Numerous altars and tombstones of the Batavi, dating to the 2nd century and 3rd century, have been found along Hadrian's Wall, notably at Castlecary and Carrawburgh, Germany, Yugoslavia, Hungary, Romania and Austria. The 2nd century is the period from 101 to 200 in accordance with the Julian calendar in the Christian / Common Era. The 3rd century is the period from 201 to 300 in accordance with the Julian calendar in the Christian / Common Era. Hadrian's Wall ( Latin: perhaps Vallum Aelium, "the Aelian wall" is a stone and turf Fortification built by the Roman This article is about the village near Cumbernauld in Scotland Carrawburgh is a village in Northumberland. In Roman times it was the site of a 3½ acre (1 Germany, officially the Federal Republic of Germany ( ˈbʊndəsʁepuˌbliːk ˈdɔʏtʃlant is a Country in Central Europe. See also Kingdom of Yugoslavia, Socialist Federal Republic of Yugoslavia, Federal Republic of Yugoslavia Yugoslavia ( Serbo-Croatian Hungary (Magyarország 'mɔɟɔrorsaːg) officially in English the Republic of Hungary ( Magyar Köztársaság, literally Magyar (Hungarian Republic Romania ( dated: Rumania, Roumania Austria (Österreich ( officially the Republic of Austria (Republik Österreich The Batavians were still mentioned in 355 during the reign of Constantius II (317 - 361), when their island was already dominated by the Salii, a Frankish tribe that had sought Roman protection there in 297 AD after having been expelled from their own country by the Saxons. Flavius Iulius Constantius, known in English as Constantius II ( 7 August, 317 - November 3, 361) was a Roman Emperor Salians redirects here for the eleventh-century dynasty see Salian dynasty, for Roman priests see Salii. Constantius Gallus added inhabitants of Batavia to his legions, "of whose discipline we still make use. Flavius Claudius Constantius Gallus (ca 325/326 - 354 better known as Constantius Gallus, was a member of the Constantinian dynasty and Caesar " It has been assumed they merged with the Salii shortly before or after and, after having been expelled by another tribe (it has been proposed this were the Chamavi) shared their subsequent migration to Toxandria, an ancient name for current Brabant after (358). The Chamavi were a Germanic tribe of Late Antiquity and the European Dark Age. Toxandria is the classical name for a region between the Meuse and the Scheldt rivers in The Netherlands and Belgium. The Duchy of Brabant was a historical region in the Low Countries.
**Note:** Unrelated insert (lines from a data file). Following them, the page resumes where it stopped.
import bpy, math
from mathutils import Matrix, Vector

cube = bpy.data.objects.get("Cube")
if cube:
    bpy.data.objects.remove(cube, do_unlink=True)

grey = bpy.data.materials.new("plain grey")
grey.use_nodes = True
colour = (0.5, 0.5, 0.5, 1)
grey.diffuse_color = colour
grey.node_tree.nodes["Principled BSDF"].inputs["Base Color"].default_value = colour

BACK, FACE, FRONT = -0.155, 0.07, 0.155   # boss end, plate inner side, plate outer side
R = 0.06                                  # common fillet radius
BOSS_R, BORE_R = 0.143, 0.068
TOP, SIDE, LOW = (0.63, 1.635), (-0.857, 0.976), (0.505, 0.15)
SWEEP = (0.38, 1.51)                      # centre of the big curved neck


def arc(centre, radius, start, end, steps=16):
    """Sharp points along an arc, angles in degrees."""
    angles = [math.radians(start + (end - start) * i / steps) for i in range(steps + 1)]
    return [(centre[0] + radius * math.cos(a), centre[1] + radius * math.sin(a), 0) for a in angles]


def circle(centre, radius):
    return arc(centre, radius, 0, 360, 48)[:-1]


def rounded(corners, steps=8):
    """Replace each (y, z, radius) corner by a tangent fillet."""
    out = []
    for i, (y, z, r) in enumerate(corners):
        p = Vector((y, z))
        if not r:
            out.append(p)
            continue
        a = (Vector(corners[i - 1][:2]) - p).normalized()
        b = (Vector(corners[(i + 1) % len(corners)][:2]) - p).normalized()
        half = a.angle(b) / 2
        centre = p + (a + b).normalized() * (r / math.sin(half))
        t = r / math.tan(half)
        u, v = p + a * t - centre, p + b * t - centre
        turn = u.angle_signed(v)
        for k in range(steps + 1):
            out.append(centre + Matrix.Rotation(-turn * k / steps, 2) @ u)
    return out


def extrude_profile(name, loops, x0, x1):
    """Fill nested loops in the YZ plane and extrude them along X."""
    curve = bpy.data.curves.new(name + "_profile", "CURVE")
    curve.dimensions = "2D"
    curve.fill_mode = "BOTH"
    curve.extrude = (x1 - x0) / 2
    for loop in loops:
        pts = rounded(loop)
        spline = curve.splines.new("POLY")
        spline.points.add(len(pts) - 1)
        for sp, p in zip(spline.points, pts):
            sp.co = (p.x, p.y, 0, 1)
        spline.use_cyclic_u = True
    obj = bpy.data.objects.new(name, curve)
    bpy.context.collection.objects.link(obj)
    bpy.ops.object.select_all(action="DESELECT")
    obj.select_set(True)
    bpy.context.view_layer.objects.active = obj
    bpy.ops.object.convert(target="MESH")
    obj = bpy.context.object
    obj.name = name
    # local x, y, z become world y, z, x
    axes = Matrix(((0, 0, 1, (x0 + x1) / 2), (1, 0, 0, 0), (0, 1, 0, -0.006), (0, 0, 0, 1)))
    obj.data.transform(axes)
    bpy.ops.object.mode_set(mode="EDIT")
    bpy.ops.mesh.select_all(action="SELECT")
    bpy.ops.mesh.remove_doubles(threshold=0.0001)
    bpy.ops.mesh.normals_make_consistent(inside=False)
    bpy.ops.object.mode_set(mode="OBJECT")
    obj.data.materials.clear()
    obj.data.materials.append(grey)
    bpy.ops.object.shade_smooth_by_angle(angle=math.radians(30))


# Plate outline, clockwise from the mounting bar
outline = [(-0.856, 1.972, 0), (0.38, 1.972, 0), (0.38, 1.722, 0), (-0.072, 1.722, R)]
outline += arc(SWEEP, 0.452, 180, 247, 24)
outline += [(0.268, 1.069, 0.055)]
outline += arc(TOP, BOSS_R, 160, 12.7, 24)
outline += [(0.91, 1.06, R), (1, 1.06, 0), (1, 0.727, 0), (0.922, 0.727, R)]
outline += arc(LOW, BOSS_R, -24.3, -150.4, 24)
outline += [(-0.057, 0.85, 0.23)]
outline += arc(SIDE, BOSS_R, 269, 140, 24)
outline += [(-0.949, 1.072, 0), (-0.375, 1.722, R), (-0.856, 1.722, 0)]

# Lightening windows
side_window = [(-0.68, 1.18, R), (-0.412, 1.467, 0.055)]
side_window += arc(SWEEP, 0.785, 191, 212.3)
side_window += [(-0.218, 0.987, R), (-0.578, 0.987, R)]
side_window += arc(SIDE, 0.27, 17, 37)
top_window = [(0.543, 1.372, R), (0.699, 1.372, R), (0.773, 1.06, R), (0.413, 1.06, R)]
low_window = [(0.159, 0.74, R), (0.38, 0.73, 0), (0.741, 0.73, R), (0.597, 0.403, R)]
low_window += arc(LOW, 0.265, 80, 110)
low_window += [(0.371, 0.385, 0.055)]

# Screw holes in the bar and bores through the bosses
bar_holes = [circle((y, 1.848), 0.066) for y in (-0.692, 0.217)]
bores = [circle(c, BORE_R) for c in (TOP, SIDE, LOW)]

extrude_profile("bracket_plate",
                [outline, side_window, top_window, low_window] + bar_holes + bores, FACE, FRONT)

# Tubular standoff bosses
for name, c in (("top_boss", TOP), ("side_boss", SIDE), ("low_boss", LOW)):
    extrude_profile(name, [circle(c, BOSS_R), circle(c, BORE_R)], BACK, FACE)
Despite the alliance, one of the high-ranking Batavi, Julius Paullus, to give him his Roman name, was executed by Fonteius Capito on a false charge of rebellion. His kinsman Gaius Julius Civilis was paraded in chains in Rome before Nero; though he was acquitted by Galba, he was retained at Rome, and when he returned to his kin in the year of upheaval in the Roman Empire, 69, he headed a Batavian rebellion which was defeated by the Romans the following year, a narrative told in great detail in Tacitus' History, book iv, although, unfortunately, the narrative breaks off abruptly at the climax. Gaius Julius Civilis was the leader of the Batavian rebellion against the Romans in 69. Nero Claudius Caesar Augustus Germanicus ( December 15, 37 – June 9, 68) born Lucius Domitius Ahenobarbus, also called Servius Sulpicius Galba ( December 24, 3 BC &ndash January 15, 69) also called Servius Sulpicius Galba Caesar 69 (sex position & book by Ryu Murakami are -- already linked by "" with other meanings Following the uprising, Legio X Gemina was housed in a stone castra to keep an eye on the Batavians. Legio X Gemina, the twin legion, was one of the four legions used by Julius Caesar in 58 BC, for his invasion of Gaul.